A World That Does Not
by Jeff Goldberg
An Arsonist’s Guide to Writer’s Homes in New England
by Brock Clarke
An Arsonist’s Guide to Writer’s Homes in New England is the marvelously titled story of Sam Pulsifer, a man who spends ten years in jail for accidentally burning down the Emily Dickinson House with two people inside, and upon release is persecuted by the entire world, including the people who supposedly love him. It’s not so much the past catching up with him as it is the novelist catching up with him. Catching up with him and throttling him repeatedly.
It’s hard to classify the genre of the text. Is it satire? Farce? Comedy of errors? Black comedy? I’m not quite sure, because it has elements of all. Despite the excellent title and the clever premise, the novel suffers from two major comedy problems, both of which I associate with partially-watched Ben Stiller movies.
The first half of the book revolves around the time-honored plot-point of “I Am Telling Irrational Lies to Everyone Even Though It’s Incredibly Obvious to the Audience that Telling the Truth Would Be a Lot Less Idiotic.” Otherwise known as Meet The Parents syndrome. Seriously, Ben Stiller. Milking cats? Why didn’t you just tell Robert De Niro that while waiting you picked up a magazine and flipped to a random page? Isn’t that what everyone does while waiting for someone outside of a supermarket? Instead you decide to go with “milking cats”?
“Everything Goes Down” — Kate Tucker & The Sons of Sweden (mp3)
The second half of the book revolves around the time-honored plot-point of “I Am Telling the Truth to My Family and Friends and Yet for Some Reason Everyone Believes a Creepy Stranger Instead of Me.” Otherwise known as Cable Guy syndrome. (While Ben Stiller did not technically appear in this movie, he did direct it.)
How could Matthew Broderick’s parents possibly believe the obviously insane Jim Carrey over their own son? Why does Matthew Broderick never just sit his parents down and say, “Mom and dad, I know this seems crazy, but I really need you to believe me,” instead of babbling incoherently?
Ferris, you can do better than this!

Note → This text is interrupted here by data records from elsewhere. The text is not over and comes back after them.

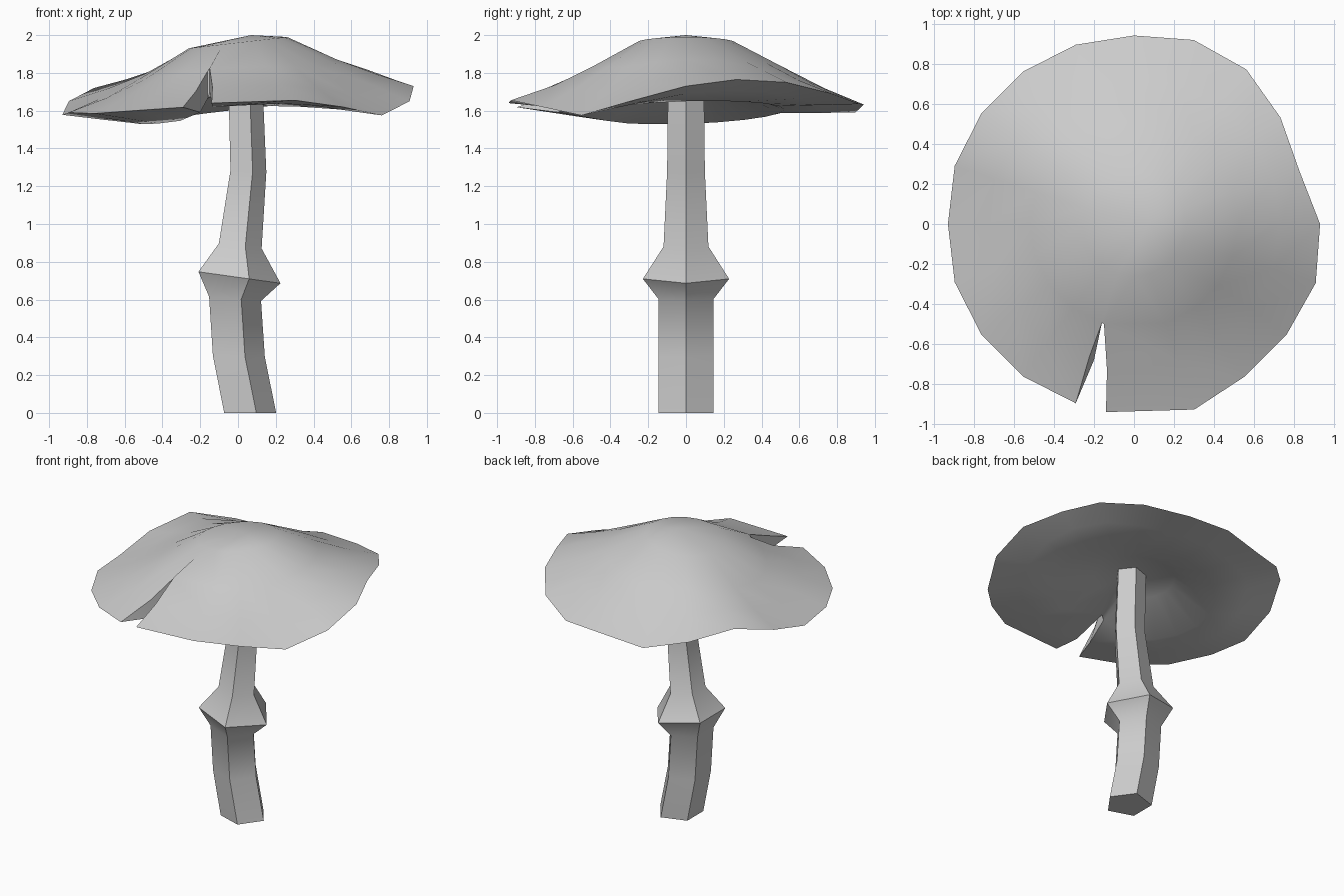
import bpy, bmesh
from math import sin, cos, pi, radians, exp

if "Cube" in bpy.data.objects:
    bpy.data.objects.remove(bpy.data.objects["Cube"])


def make_object(name, bm, angle):
    bmesh.ops.recalc_face_normals(bm, faces=bm.faces)
    me = bpy.data.meshes.new(name)
    bm.to_mesh(me)
    bm.free()
    ob = bpy.data.objects.new(name, me)
    bpy.context.collection.objects.link(ob)
    bpy.ops.object.select_all(action='DESELECT')
    ob.select_set(True)
    bpy.context.view_layer.objects.active = ob
    bpy.ops.object.shade_smooth_by_angle(angle=radians(angle))
    return ob


# Stem: five-sided bent column with a flared, slightly tilted collar
def build_stem():
    # height, centre x, radius, tilt (z change per unit x)
    rings = [(0, .05, .152, 0), (.3, -.01, .152, -.03), (.605, -.03, .152, -.08),
             (.72, -.015, .24, -.14), (.885, .0, .125, -.12),
             (1.28, .045, .105, -.05), (1.74, .03, .1, 0)]
    bm = bmesh.new()
    loops = []
    for z, cx, r, tilt in rings:
        loops.append([bm.verts.new((cx + r * cos(a), r * sin(a), z + tilt * r * cos(a)))
                      for a in (2 * pi * k / 5 for k in range(5))])
    for lo, hi in zip(loops, loops[1:]):
        for k in range(5):
            n = (k + 1) % 5
            bm.faces.new((lo[k], lo[n], hi[n], hi[k]))
    bm.faces.new(loops[0])
    bm.faces.new(loops[-1])
    return make_object("stem", bm, 55)


# Cap: wavy hollow lens with a sharp rim and a slit at the front
N = 20
SLIT = 14  # the slit lies between columns 14 and 15
RIM_Z = [1.73, 1.765, 1.75, 1.69, 1.635, 1.632, 1.59, 1.65, 1.72, 1.65,
         1.578, 1.59, 1.585, 1.6, 1.618, 1.64, 1.655, 1.62, 1.575, 1.65]
RIM_R = {0: .93, 1: .868, 2: .905, 3: .955, 4: .967, 10: .93, 16: .975, 19: .955}


def bump(a, centre, width):
    d = (a - radians(centre) + pi) % (2 * pi) - pi
    return exp(-(d / radians(width)) ** 2)


def top_z(ring, a, rim):
    mid = 1.825 + .05 * cos(a) - .035 * bump(a, 320, 25) + .04 * bump(a, 138, 28) - .015 * bump(a, 195, 25)
    return (1.96 + .03 * cos(a), mid, .55 * rim + .45 * mid)[ring]


def under_z(ring, a, rim):
    crest = 1.59 + .062 * cos(a - radians(15)) + .03 * bump(a, 280, 25)
    mid = crest + .15 * bump(a, 261, 14)  # thins out at the slit tip
    return (1.70 + .01 * cos(a), mid, .5 * rim + .5 * crest)[ring]


def build_cap():
    bm = bmesh.new()
    radii = (.26, .52, .73)
    slit_edge = {(1, 15): (-.15, -.5), (2, 15): (-.135, -.73), (3, 15): (-.14, -.94)}

    def place(ring, k, r):
        a = 2 * pi * k / N
        return slit_edge.get((ring, k), (r * cos(a), r * sin(a)))

    rim = [bm.verts.new((*place(3, k, RIM_R.get(k, .942)), RIM_Z[k])) for k in range(N)]
    sides = []
    for height, centre, lean in ((top_z, (.07, 0, 2.0), (-.222, -.66)),
                                 (under_z, (.03, 0, 1.715), (-.2, -.68))):
        slit_edge[2, 14] = lean
        rings = [[bm.verts.new((*place(i, k, r), height(i, 2 * pi * k / N, RIM_Z[k])))
                  for k in range(N)] for i, r in enumerate(radii)] + [rim]
        mid = bm.verts.new(centre)
        for k in range(N):
            n = (k + 1) % N
            bm.faces.new((mid, rings[0][k], rings[0][n]))
            for i in range(3):
                if k == SLIT and i > 0:
                    continue
                bm.faces.new((rings[i][k], rings[i + 1][k], rings[i + 1][n], rings[i][n]))
        sides.append(rings)
    # walls inside the slit
    t, u = sides
    for k in (SLIT, SLIT + 1):
        bm.faces.new((t[1][k], t[2][k], u[2][k], u[1][k]))
        bm.faces.new((t[2][k], rim[k], u[2][k]))
    bm.faces.new((t[1][SLIT], t[1][SLIT + 1], u[1][SLIT + 1], u[1][SLIT]))
    return make_object("cap", bm, 50)


build_stem()
build_cap()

I could not watch either of these movies in their entirety. Halfway through Meet The Parents I began watching it on fast forward, stopping every ten minutes or so to see if Ben Stiller had finally collapsed into a black hole of pointless fibbing. That’s better than Cable Guy, where halfway through I walked out in a cold sweat and called all my loved ones to make them promise that if I ever were to sit them down and say, “I know this seems crazy, but I really need you to believe me,” that they would believe me.
It speaks well of An Arsonist’s Guide that, despite these two major flaws, I read the entire book. In the midst of my extreme annoyance, I still enjoyed the protagonist.
I’m even willing to admit that in the world of the novel it makes sense that the Sam Pulsifer would fear telling the truth about his past: no one in his town, including his parents, have forgiven him for his childhood crime, even after ten years in jail.
“Older Chests” — Benjamin Costello with Leigh Graniello (mp3)
While this yields some psychological validity for the narrator, it also highlights the psychological irrationality of the rest of the world. And so fail all attempts to rationalize the novel: Pulsifer behaves in a psychologically realistic manner, but only because he is responding to a world that does not.
I want to recommend this book but I can’t. Instead I am going to recommend Brock Clarke’s next, unpublished book, which will hopefully have the same deftness of writing but take its comedy cues from a less manic source.
Jeff Goldberg is the senior contributor to This Recording. He lives in Manhattan.
PREVIOUSLY ON THIS RECORDING
James Tate felt better.
Bucking the Vegas odds to find our true calling.
All of our friends are going to be strangers you would think.
3 thoughts on “In Which We Want To Like This Book More Than We Do And We Like This Book More Than We Should”
well put. i use “ben stiller” as an adjective, a verb, and an expletive. also, i usually call that frustrating crap “stop it, Stop it. Stop It! humor.” it is easily my least favorite sort.